(Saved entries)
-----

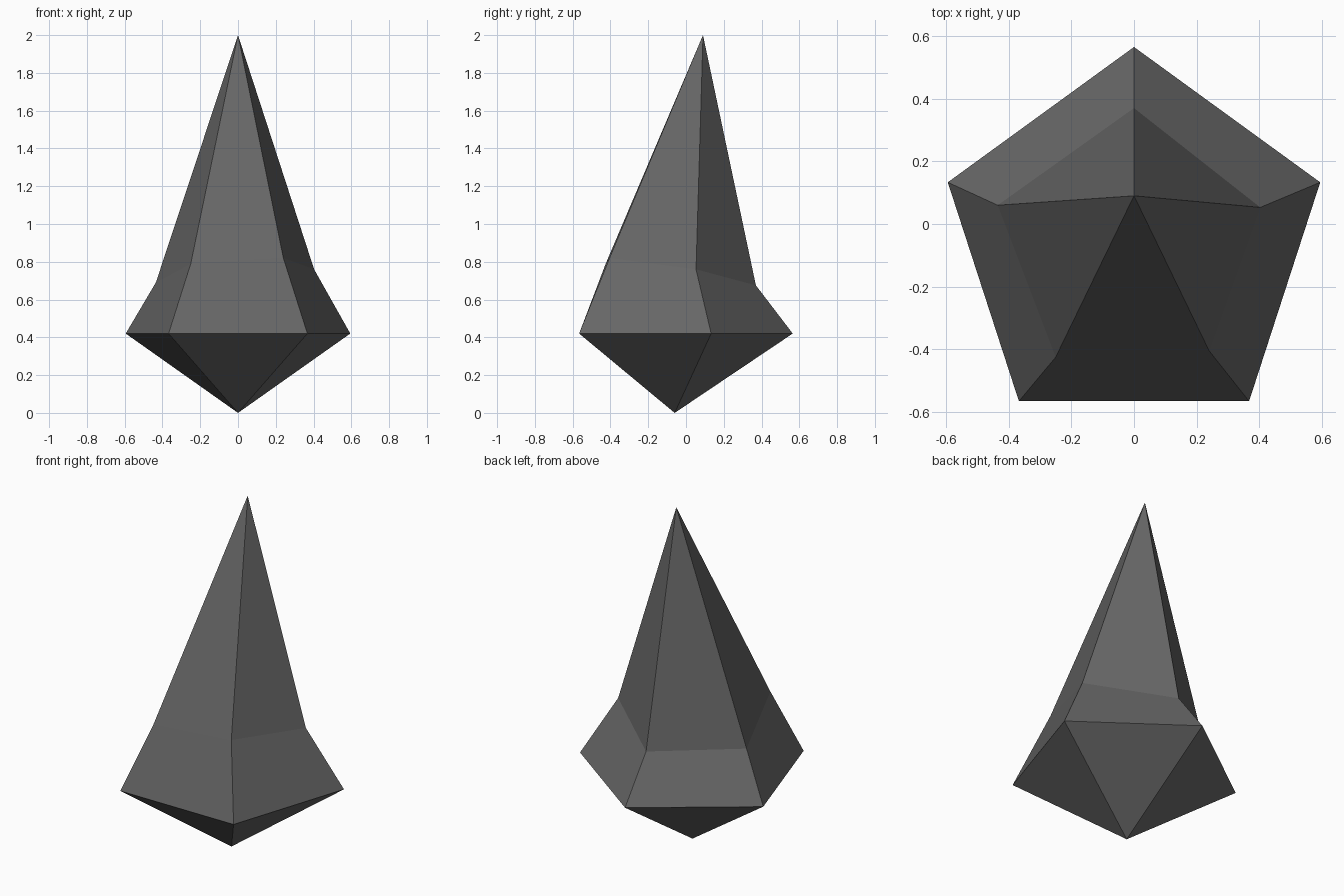
import bpy, bmesh, math

if "Cube" in bpy.data.objects:
    bpy.data.objects.remove(bpy.data.objects["Cube"])

# One dark grey stone colour
stone = bpy.data.materials.new("dark grey stone")
stone.diffuse_color = (0.133, 0.133, 0.133, 1)
stone.use_nodes = True
stone.node_tree.nodes["Principled BSDF"].inputs["Base Color"].default_value = stone.diffuse_color

SIDES = 5
CENTRE_Y = -0.06
bm = bmesh.new()

# Girdle: regular pentagon with one corner pointing back
girdle = []
for i in range(SIDES):
    a = math.pi / 2 + i * math.tau / SIDES
    girdle.append(bm.verts.new((0.625 * math.cos(a), CENTRE_Y + 0.625 * math.sin(a), 0.42)))

# Shoulder: uneven ring, counter-clockwise from the back
shoulder = [bm.verts.new(p) for p in (
    (0, 0.37, 0.675), (-0.435, 0.06, 0.69), (-0.25, -0.425, 0.79),
    (0.24, -0.405, 0.82), (0.403, 0.053, 0.76))]

# Short lower point and leaning upper point
bottom = bm.verts.new((0, CENTRE_Y, 0))
top = bm.verts.new((0, 0.09, 2))

# Facets around the crystal
for i in range(SIDES):
    j = (i + 1) % SIDES
    bm.faces.new((bottom, girdle[j], girdle[i]))
    bm.faces.new((girdle[i], girdle[j], shoulder[j], shoulder[i]))
    bm.faces.new((shoulder[i], shoulder[j], top))

bmesh.ops.recalc_face_normals(bm, faces=bm.faces)
mesh = bpy.data.meshes.new("crystal")
bm.to_mesh(mesh)
bm.free()
mesh.materials.append(stone)
crystal = bpy.data.objects.new("crystal", mesh)
bpy.context.collection.objects.link(crystal)
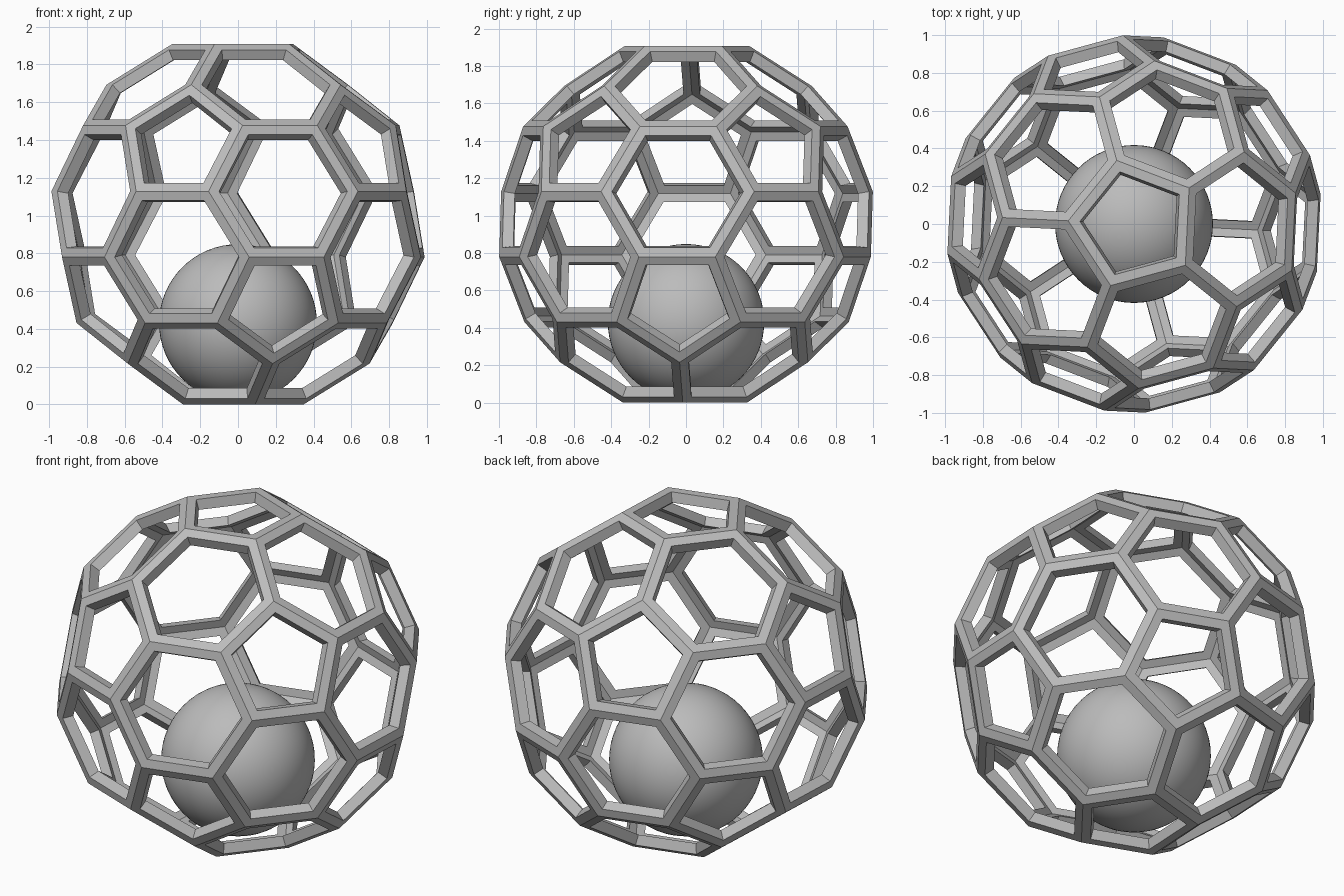
import bpy, bmesh, math
from mathutils import Matrix, Vector

cube = bpy.data.objects.get("Cube")
if cube:
    bpy.data.objects.remove(cube, do_unlink=True)

HALF_HEIGHT = 0.954   # centre to top pentagon
STRUT = 0.05          # strut width on each face
INNER = 0.94          # inner shell scale
TURN = math.radians(33.2)


def make_material(name, value):
    mat = bpy.data.materials.new(name)
    mat.use_nodes = True
    colour = (value, value, value, 1)
    mat.diffuse_color = colour
    mat.node_tree.nodes["Principled BSDF"].inputs["Base Color"].default_value = colour
    return mat


grey = make_material("plain grey", 0.5)


def add_object(name, bm, z):
    mesh = bpy.data.meshes.new(name)
    bm.to_mesh(mesh)
    bm.free()
    mesh.materials.append(grey)
    obj = bpy.data.objects.new(name, mesh)
    obj.location.z = z
    bpy.context.collection.objects.link(obj)
    return obj


# Solid base: icosahedron with its corners cut off at a third of each edge
base = bmesh.new()
bmesh.ops.create_icosphere(base, subdivisions=1, radius=1)
ring = next(v.co for v in base.verts if 0.1 < v.co.z < 0.9)
angle = TURN - math.atan2(ring.y, ring.x)
base.transform(Matrix.Rotation(angle, 4, "Z"))
bmesh.ops.bevel(base, geom=base.verts[:], offset=100 / 3, offset_type="PERCENT",
                segments=1, profile=0.5, affect="VERTICES")
bmesh.ops.remove_doubles(base, verts=base.verts[:], dist=0.001)
top = max(v.co.z for v in base.verts)
base.transform(Matrix.Scale(HALF_HEIGHT / top, 4))

# Open cage: a rim, hole walls and an inner rim for every pentagon and hexagon
cage = bmesh.new()
for face in base.faces:
    corners = [v.co.copy() for v in face.verts]
    centre = sum(corners, Vector()) / len(corners)
    apothem = ((corners[0] + corners[1]) / 2 - centre).length
    hole = [centre.lerp(c, 1 - STRUT / apothem) for c in corners]
    loops = [corners, hole, [h * INNER for h in hole], [c * INNER for c in corners]]
    for i in range(len(corners)):
        j = (i + 1) % len(corners)
        for a, b in zip(loops, loops[1:]):
            cage.faces.new([cage.verts.new(p) for p in (a[i], a[j], b[j], b[i])])
base.free()
bmesh.ops.remove_doubles(cage, verts=cage.verts[:], dist=0.0005)
bmesh.ops.recalc_face_normals(cage, faces=cage.faces[:])
add_object("cage_frame", cage, HALF_HEIGHT)

# Smooth ball resting inside
ball = bmesh.new()
bmesh.ops.create_uvsphere(ball, u_segments=64, v_segments=32, radius=0.418)
for f in ball.faces:
    f.smooth = True
add_object("inner_ball", ball, 0.43)
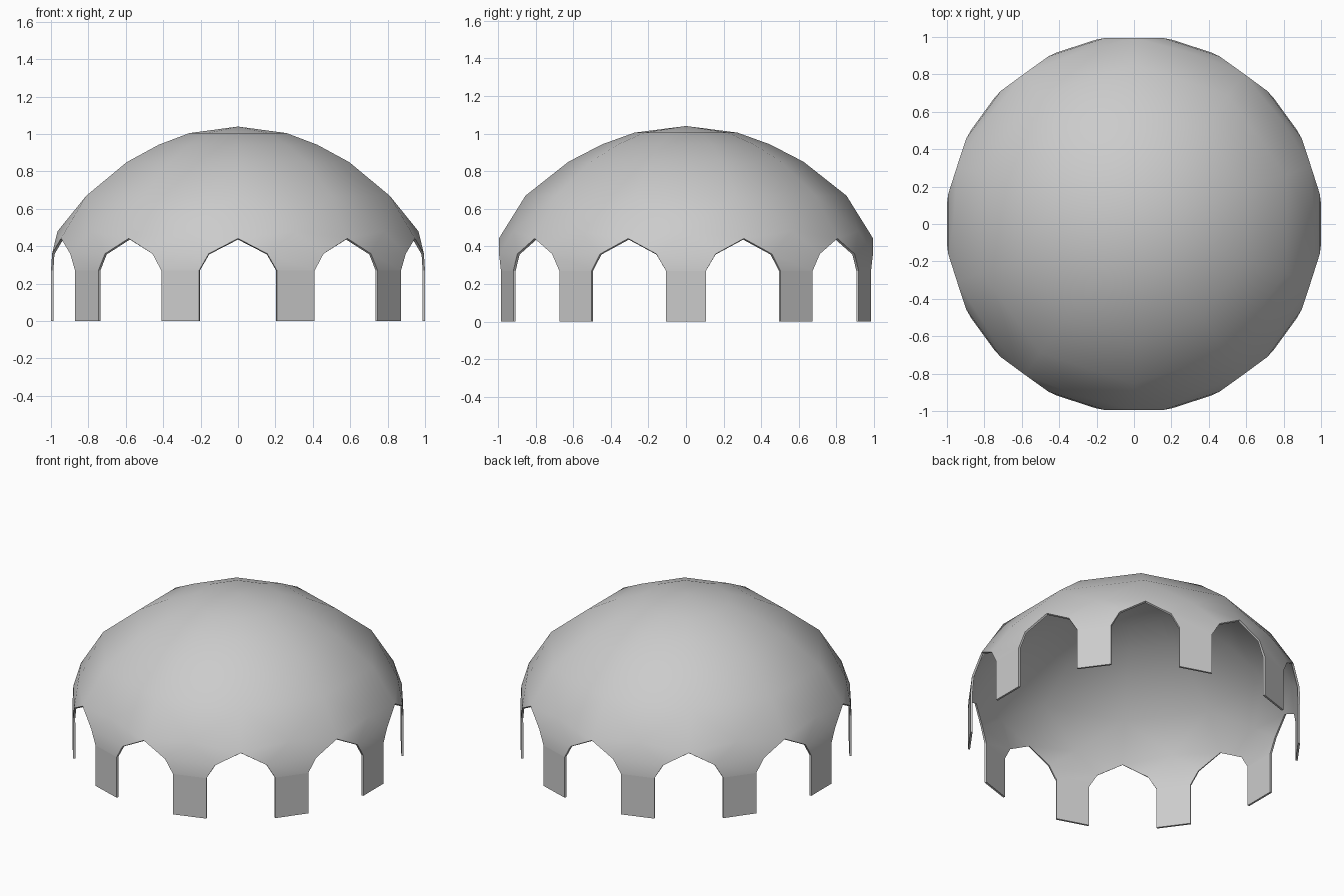
import bpy, bmesh, math

if "Cube" in bpy.data.objects:
    bpy.data.objects.remove(bpy.data.objects["Cube"])

LEGS = 10
STEP = 2 * math.pi / LEGS
# Dome rings (radius, height), corners sit above the arches; last is the arch peak
RINGS = [(0.273, 1.005), (0.445, 0.943), (0.625, 0.85), (0.853, 0.67), (0.995, 0.442)]

bm = bmesh.new()


def point(angle, radial, side, z):
    c, s = math.cos(angle), math.sin(angle)
    return bm.verts.new((radial * c - side * s, radial * s + side * c, z))


# Upper dome: ten-sided rings closed by a shallow point
rings = [[point((i + 0.5) * STEP, r, 0, z) for i in range(LEGS)] for r, z in RINGS]
top = bm.verts.new((0, 0, 1.04))
for i in range(LEGS):
    bm.faces.new((top, rings[0][i - 1], rings[0][i]))
    for upper, lower in zip(rings[:3], rings[1:4]):
        bm.faces.new((upper[i - 1], lower[i - 1], lower[i], upper[i]))

# Lower dome flaring into a flat leg, repeated around
for i in range(LEGS):
    a = i * STEP
    p0, p1 = rings[3][i - 1], rings[3][i]
    a0, a1 = rings[4][i - 1], rings[4][i]
    c = point(a, 0.965, 0, 0.48)
    m0, m1 = (point(a, 0.994, s * 0.158, 0.36) for s in (-1, 1))
    b0, b1 = (point(a, 1.0, s * 0.106, 0.27) for s in (-1, 1))
    f0, f1 = (point(a, 1.0, s * 0.106, 0.0) for s in (-1, 1))
    for face in ((p0, c, p1), (p0, a0, c), (a0, m0, c), (c, m0, m1),
                 (c, m1, a1), (c, a1, p1), (m0, b0, b1, m1), (b0, f0, f1, b1)):
        bm.faces.new(face)
bm.normal_update()

mesh = bpy.data.meshes.new("arched_dome")
bm.to_mesh(mesh)
bm.free()
dome = bpy.data.objects.new("arched_dome", mesh)
bpy.context.collection.objects.link(dome)
bpy.context.view_layer.objects.active = dome
dome.select_set(True)

# Thin shell
shell = dome.modifiers.new("shell", 'SOLIDIFY')
shell.thickness = 0.013
shell.offset = -1
bpy.ops.object.modifier_apply(modifier="shell")

# Smooth dome, flat legs
bpy.ops.object.shade_smooth_by_angle(angle=math.radians(45))
for poly in dome.data.polygons:
    if all(dome.data.vertices[v].co.z < 0.3 for v in poly.vertices):
        poly.use_smooth = False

-----

The lines in the records above that include the word "grey" must be copied out.

# One dark grey stone colour
stone = bpy.data.materials.new("dark grey stone")
grey = make_material("plain grey", 0.5)
    mesh.materials.append(grey)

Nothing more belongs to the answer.